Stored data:
= = = = = = =

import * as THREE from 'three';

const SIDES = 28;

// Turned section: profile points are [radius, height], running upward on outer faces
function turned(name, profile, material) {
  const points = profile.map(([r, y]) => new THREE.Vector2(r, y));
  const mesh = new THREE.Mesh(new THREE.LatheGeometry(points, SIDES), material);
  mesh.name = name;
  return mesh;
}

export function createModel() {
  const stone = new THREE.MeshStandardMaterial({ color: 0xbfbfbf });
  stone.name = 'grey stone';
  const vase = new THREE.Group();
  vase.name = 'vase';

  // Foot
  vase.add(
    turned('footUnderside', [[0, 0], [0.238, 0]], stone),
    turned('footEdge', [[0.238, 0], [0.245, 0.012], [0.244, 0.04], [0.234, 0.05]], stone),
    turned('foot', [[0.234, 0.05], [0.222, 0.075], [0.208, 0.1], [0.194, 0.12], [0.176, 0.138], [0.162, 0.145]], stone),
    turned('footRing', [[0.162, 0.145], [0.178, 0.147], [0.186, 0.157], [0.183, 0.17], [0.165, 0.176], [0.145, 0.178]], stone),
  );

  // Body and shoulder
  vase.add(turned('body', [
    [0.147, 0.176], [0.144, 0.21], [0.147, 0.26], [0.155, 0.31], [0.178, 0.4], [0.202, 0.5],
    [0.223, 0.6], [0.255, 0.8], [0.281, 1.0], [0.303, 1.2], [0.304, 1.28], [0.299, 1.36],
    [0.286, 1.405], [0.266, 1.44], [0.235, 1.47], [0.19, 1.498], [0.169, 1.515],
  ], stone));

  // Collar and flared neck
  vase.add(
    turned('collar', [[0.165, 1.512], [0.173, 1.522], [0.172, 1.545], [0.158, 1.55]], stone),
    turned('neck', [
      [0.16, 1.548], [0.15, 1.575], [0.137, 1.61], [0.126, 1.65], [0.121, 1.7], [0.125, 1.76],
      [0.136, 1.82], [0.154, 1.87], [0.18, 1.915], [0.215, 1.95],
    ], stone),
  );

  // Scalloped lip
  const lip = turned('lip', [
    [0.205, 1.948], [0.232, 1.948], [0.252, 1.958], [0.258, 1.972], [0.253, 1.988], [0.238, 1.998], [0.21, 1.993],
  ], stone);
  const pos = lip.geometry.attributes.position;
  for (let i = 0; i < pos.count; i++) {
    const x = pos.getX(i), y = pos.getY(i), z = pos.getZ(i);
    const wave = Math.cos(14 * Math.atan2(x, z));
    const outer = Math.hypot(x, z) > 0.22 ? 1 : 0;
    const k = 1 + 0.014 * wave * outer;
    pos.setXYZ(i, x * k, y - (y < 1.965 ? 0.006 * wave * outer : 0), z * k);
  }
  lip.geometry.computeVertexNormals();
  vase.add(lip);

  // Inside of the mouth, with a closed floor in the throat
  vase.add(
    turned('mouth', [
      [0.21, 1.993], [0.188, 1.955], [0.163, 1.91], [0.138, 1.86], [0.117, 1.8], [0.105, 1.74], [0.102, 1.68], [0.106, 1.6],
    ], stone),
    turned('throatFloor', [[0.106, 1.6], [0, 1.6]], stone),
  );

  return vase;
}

= = = = = = =

Your job here is to copy the entries above exactly.

import * as THREE from 'three';

const SIDES = 28;

// Turned section: profile points are [radius, height], running upward on outer faces
function turned(name, profile, material) {
  const points = profile.map(([r, y]) => new THREE.Vector2(r, y));
  const mesh = new THREE.Mesh(new THREE.LatheGeometry(points, SIDES), material);
  mesh.name = name;
  return mesh;
}

export function createModel() {
  const stone = new THREE.MeshStandardMaterial({ color: 0xbfbfbf });
  stone.name = 'grey stone';
  const vase = new THREE.Group();
  vase.name = 'vase';

  // Foot
  vase.add(
    turned('footUnderside', [[0, 0], [0.238, 0]], stone),
    turned('footEdge', [[0.238, 0], [0.245, 0.012], [0.244, 0.04], [0.234, 0.05]], stone),
    turned('foot', [[0.234, 0.05], [0.222, 0.075], [0.208, 0.1], [0.194, 0.12], [0.176, 0.138], [0.162, 0.145]], stone),
    turned('footRing', [[0.162, 0.145], [0.178, 0.147], [0.186, 0.157], [0.183, 0.17], [0.165, 0.176], [0.145, 0.178]], stone),
  );

  // Body and shoulder
  vase.add(turned('body', [
    [0.147, 0.176], [0.144, 0.21], [0.147, 0.26], [0.155, 0.31], [0.178, 0.4], [0.202, 0.5],
    [0.223, 0.6], [0.255, 0.8], [0.281, 1.0], [0.303, 1.2], [0.304, 1.28], [0.299, 1.36],
    [0.286, 1.405], [0.266, 1.44], [0.235, 1.47], [0.19, 1.498], [0.169, 1.515],
  ], stone));

  // Collar and flared neck
  vase.add(
    turned('collar', [[0.165, 1.512], [0.173, 1.522], [0.172, 1.545], [0.158, 1.55]], stone),
    turned('neck', [
      [0.16, 1.548], [0.15, 1.575], [0.137, 1.61], [0.126, 1.65], [0.121, 1.7], [0.125, 1.76],
      [0.136, 1.82], [0.154, 1.87], [0.18, 1.915], [0.215, 1.95],
    ], stone),
  );

  // Scalloped lip
  const lip = turned('lip', [
    [0.205, 1.948], [0.232, 1.948], [0.252, 1.958], [0.258, 1.972], [0.253, 1.988], [0.238, 1.998], [0.21, 1.993],
  ], stone);
  const pos = lip.geometry.attributes.position;
  for (let i = 0; i < pos.count; i++) {
    const x = pos.getX(i), y = pos.getY(i), z = pos.getZ(i);
    const wave = Math.cos(14 * Math.atan2(x, z));
    const outer = Math.hypot(x, z) > 0.22 ? 1 : 0;
    const k = 1 + 0.014 * wave * outer;
    pos.setXYZ(i, x * k, y - (y < 1.965 ? 0.006 * wave * outer : 0), z * k);
  }
  lip.geometry.computeVertexNormals();
  vase.add(lip);

  // Inside of the mouth, with a closed floor in the throat
  vase.add(
    turned('mouth', [
      [0.21, 1.993], [0.188, 1.955], [0.163, 1.91], [0.138, 1.86], [0.117, 1.8], [0.105, 1.74], [0.102, 1.68], [0.106, 1.6],
    ], stone),
    turned('throatFloor', [[0.106, 1.6], [0, 1.6]], stone),
  );

  return vase;
}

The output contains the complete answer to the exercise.